In Matthew 6:1-4 Jesus told his followers how they were to go about giving to the needy. The central point was that they were not to call attention to themselves. In the following verses he tells them how they are to pray (6:5-15). The structure of verses 5-8 is as follows:
Don’t call attention to your prayer life (v.5)
Do pray as follows (vv. 6-8)
a. In private
b. Don’t babble on
So the recommendation is they pray in such a way that no one even knows anything about their prayer life because they have “gone into their room and closed the door” (v. 6). There is certainly a lot of difference between the way prayer was practiced then and now. Frankly there is no one I know of who would take pleasure in “standing on the street corners” and praying. Most believers are modestly able to say in a public setting that they “have faith,” but little more. However within the believing community they want others to know how much they pray. The other piece of instruction on prayer is that they don’t “babble” on and on thinking that God will hear them if they stop long enough to take a deep breath.

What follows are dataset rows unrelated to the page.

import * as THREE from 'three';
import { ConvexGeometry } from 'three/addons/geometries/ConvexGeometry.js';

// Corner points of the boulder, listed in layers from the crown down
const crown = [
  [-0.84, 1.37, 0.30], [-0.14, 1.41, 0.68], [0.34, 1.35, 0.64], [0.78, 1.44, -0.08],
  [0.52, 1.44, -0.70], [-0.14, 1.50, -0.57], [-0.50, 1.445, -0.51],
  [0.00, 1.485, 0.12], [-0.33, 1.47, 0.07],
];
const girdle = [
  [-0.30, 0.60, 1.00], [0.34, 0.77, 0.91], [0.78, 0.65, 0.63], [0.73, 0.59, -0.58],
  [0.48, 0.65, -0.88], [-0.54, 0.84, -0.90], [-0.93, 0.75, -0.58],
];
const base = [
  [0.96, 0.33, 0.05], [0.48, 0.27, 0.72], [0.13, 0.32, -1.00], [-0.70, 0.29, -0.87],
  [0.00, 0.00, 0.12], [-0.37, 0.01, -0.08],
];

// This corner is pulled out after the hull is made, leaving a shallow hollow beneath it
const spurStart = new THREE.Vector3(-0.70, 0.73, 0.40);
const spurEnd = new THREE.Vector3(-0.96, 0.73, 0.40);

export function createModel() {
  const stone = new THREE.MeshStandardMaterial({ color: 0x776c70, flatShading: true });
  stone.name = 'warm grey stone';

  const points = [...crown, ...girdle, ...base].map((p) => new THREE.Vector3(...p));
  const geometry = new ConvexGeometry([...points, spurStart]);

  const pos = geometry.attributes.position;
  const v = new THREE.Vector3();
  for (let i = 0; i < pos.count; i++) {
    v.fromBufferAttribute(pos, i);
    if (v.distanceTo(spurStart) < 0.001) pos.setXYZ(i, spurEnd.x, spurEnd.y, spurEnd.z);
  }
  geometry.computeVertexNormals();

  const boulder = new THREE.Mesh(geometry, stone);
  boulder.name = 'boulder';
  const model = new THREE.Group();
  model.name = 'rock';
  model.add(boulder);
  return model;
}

That’s not necessary because the Father already knows what his “children” need.
Prayer will always be, for me, a rather mysterious responsibility. If God “knows what we need” why is it that we have to tell him? Yet, at the same time it brings me closer to the one I believe to be God himself. It is clear that we know what God wants but hardly ever why he wants it. His ways are above ours. It is clear that prayer is to be a major responsibility for the Christian life. The wonderful thing is that it works. Not always as we might think, but as we look back we can see that his decisions were correct.

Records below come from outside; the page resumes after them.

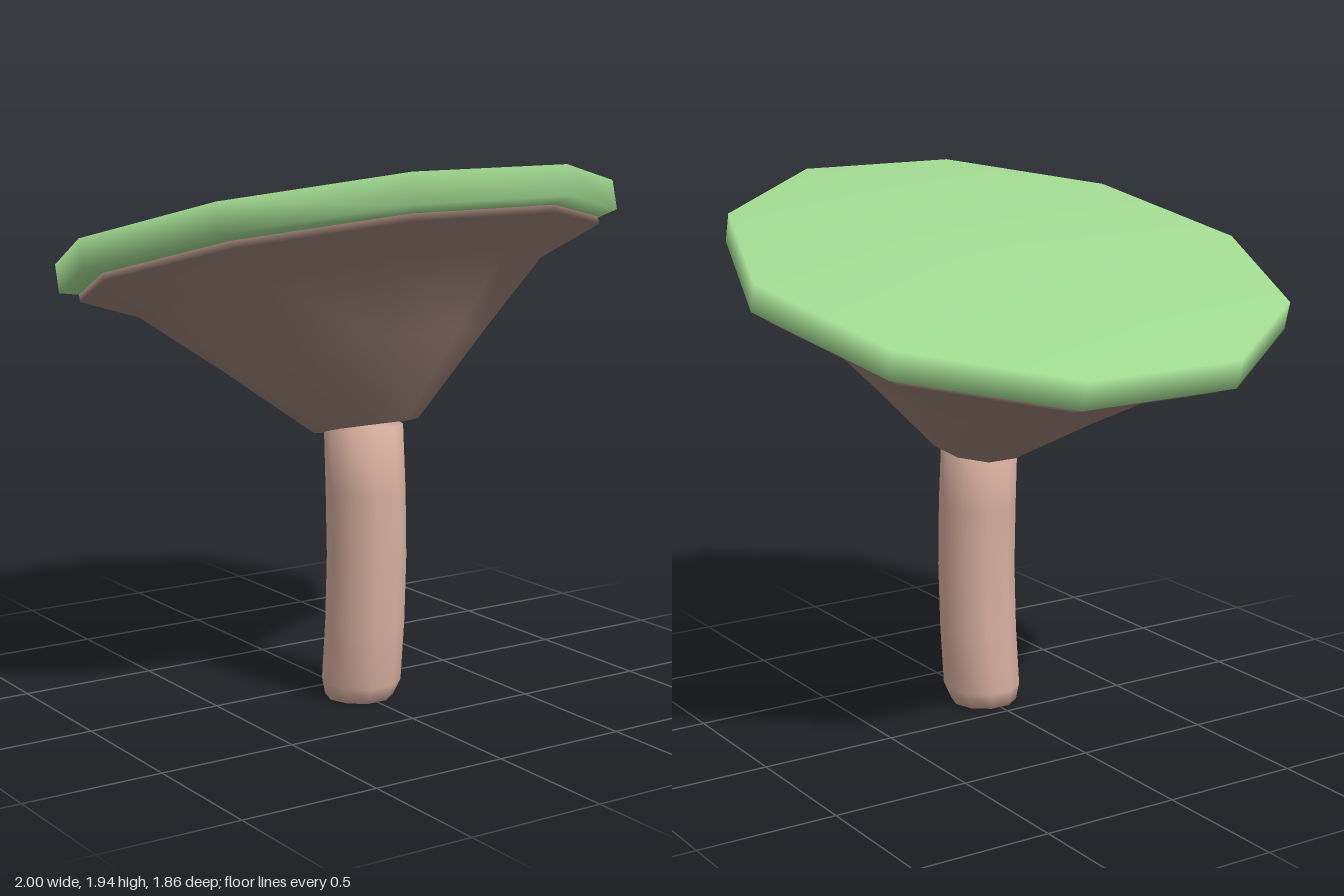
import * as THREE from 'three';
import { mergeVertices } from 'three/addons/utils/BufferGeometryUtils.js';

const SIDES = 10;

// Ten-sided turned solid with softly blended normals.
// Each ring is [radius, height, shift in x, shift in z], listed bottom to top.
function turned(name, color, rings) {
  const profile = rings.map(([r, y]) => new THREE.Vector2(r, y));
  let geometry = new THREE.LatheGeometry(profile, SIDES, Math.PI / 2);
  const pos = geometry.attributes.position;
  for (let i = 0; i < pos.count; i++) {
    const [, , dx = 0, dz = 0] = rings[i % rings.length];
    pos.setX(i, pos.getX(i) + dx);
    pos.setZ(i, pos.getZ(i) + dz);
  }
  geometry.deleteAttribute('uv');
  geometry.deleteAttribute('normal');
  geometry = mergeVertices(geometry, 1e-4);
  geometry.computeVertexNormals();
  const mesh = new THREE.Mesh(geometry, new THREE.MeshStandardMaterial({ color }));
  mesh.name = name;
  return mesh;
}

export function createModel() {
  const model = new THREE.Group();
  model.name = 'mushroom';

  // Slightly bent stalk with a bevelled foot
  model.add(turned('stalk', 0xd9b0a0, [
    [0, 0, 0, 0.165],
    [0.122, 0, 0, 0.165],
    [0.142, 0.06, 0.005, 0.172],
    [0.142, 0.28, 0.011, 0.185],
    [0.142, 0.52, 0.014, 0.191],
    [0.142, 0.76, 0.011, 0.188],
    [0.14, 1, 0.005, 0.182],
    [0, 1, 0.005, 0.182],
  ]));

  // Head, tilted so its front edge is raised
  const head = new THREE.Group();
  head.name = 'head';
  head.position.set(0, 1.593, 0.015);
  head.rotation.x = -Math.PI / 12;

  // Flaring underside
  head.add(turned('underside', 0x9a8074, [
    [0, -0.627, 0, 0.03],
    [0.185, -0.627, 0, 0.03],
    [0.465, -0.36, 0, 0.008],
    [0.72, -0.128, 0, -0.015],
    [0.93, -0.042],
    [0.93, -0.015],
    [0, -0.015],
  ]));

  // Flat green cap with a narrow chamfer below
  head.add(turned('cap', 0xa0d890, [
    [0, -0.016],
    [0.93, -0.016],
    [1, 0],
    [1, 0.104],
    [0, 0.104],
  ]));

  model.add(head);
  return model;
}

In the next column we will look at what is called “The Lords Prayer.” It has been cited, primarily in churches, in many languages for some 2000 years. It will be helpful for us to reflect once again on the only New Testament example by Jesus of how we should pray.